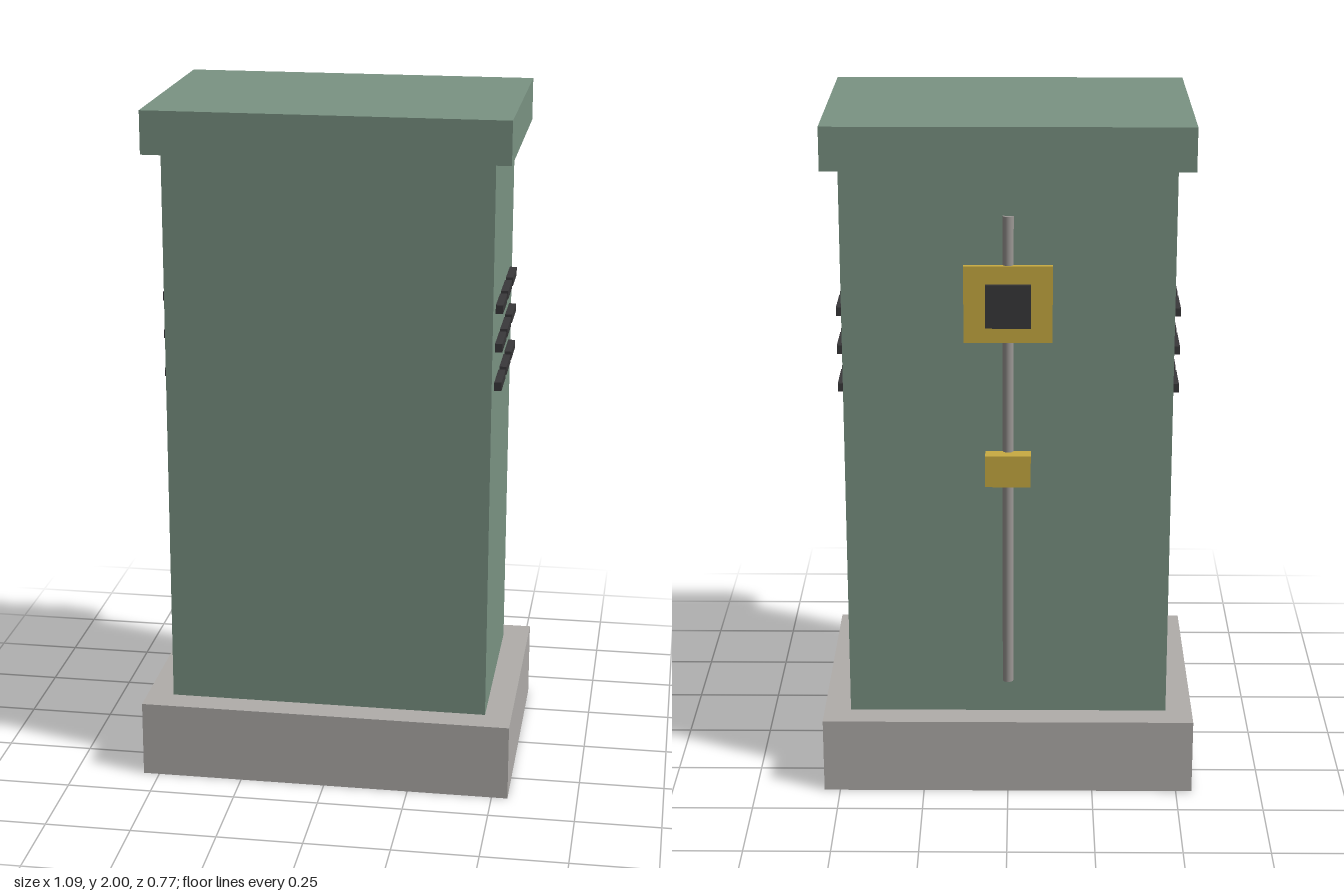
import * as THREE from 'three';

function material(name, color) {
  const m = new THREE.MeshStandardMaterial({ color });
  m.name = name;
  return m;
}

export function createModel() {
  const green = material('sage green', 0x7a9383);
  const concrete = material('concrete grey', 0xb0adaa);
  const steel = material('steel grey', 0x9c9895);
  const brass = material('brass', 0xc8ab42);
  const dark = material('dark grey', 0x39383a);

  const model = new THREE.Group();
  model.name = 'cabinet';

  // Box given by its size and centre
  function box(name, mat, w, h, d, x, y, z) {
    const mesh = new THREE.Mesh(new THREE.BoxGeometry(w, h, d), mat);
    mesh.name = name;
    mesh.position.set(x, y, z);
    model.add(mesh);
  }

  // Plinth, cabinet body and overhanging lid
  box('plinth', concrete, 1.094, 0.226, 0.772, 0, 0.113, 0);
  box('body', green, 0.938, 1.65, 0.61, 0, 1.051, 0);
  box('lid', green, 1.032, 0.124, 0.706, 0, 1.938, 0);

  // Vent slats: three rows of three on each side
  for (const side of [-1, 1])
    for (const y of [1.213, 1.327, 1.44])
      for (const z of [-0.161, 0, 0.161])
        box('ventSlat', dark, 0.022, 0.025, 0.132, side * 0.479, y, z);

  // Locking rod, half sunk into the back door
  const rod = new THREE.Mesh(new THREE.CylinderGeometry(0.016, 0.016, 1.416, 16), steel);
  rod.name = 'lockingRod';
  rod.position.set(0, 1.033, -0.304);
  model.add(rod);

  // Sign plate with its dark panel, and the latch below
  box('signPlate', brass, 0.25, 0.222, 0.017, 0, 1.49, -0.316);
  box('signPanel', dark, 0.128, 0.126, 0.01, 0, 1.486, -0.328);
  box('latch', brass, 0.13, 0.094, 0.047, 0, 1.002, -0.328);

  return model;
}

Exercise objective
Work through the entries, filtering for the string "const", and copy each line that holds it.

Solution
  const m = new THREE.MeshStandardMaterial({ color });
  const green = material('sage green', 0x7a9383);
  const concrete = material('concrete grey', 0xb0adaa);
  const steel = material('steel grey', 0x9c9895);
  const brass = material('brass', 0xc8ab42);
  const dark = material('dark grey', 0x39383a);
  const model = new THREE.Group();
    const mesh = new THREE.Mesh(new THREE.BoxGeometry(w, h, d), mat);
  for (const side of [-1, 1])
    for (const y of [1.213, 1.327, 1.44])
      for (const z of [-0.161, 0, 0.161])
  const rod = new THREE.Mesh(new THREE.CylinderGeometry(0.016, 0.016, 1.416, 16), steel);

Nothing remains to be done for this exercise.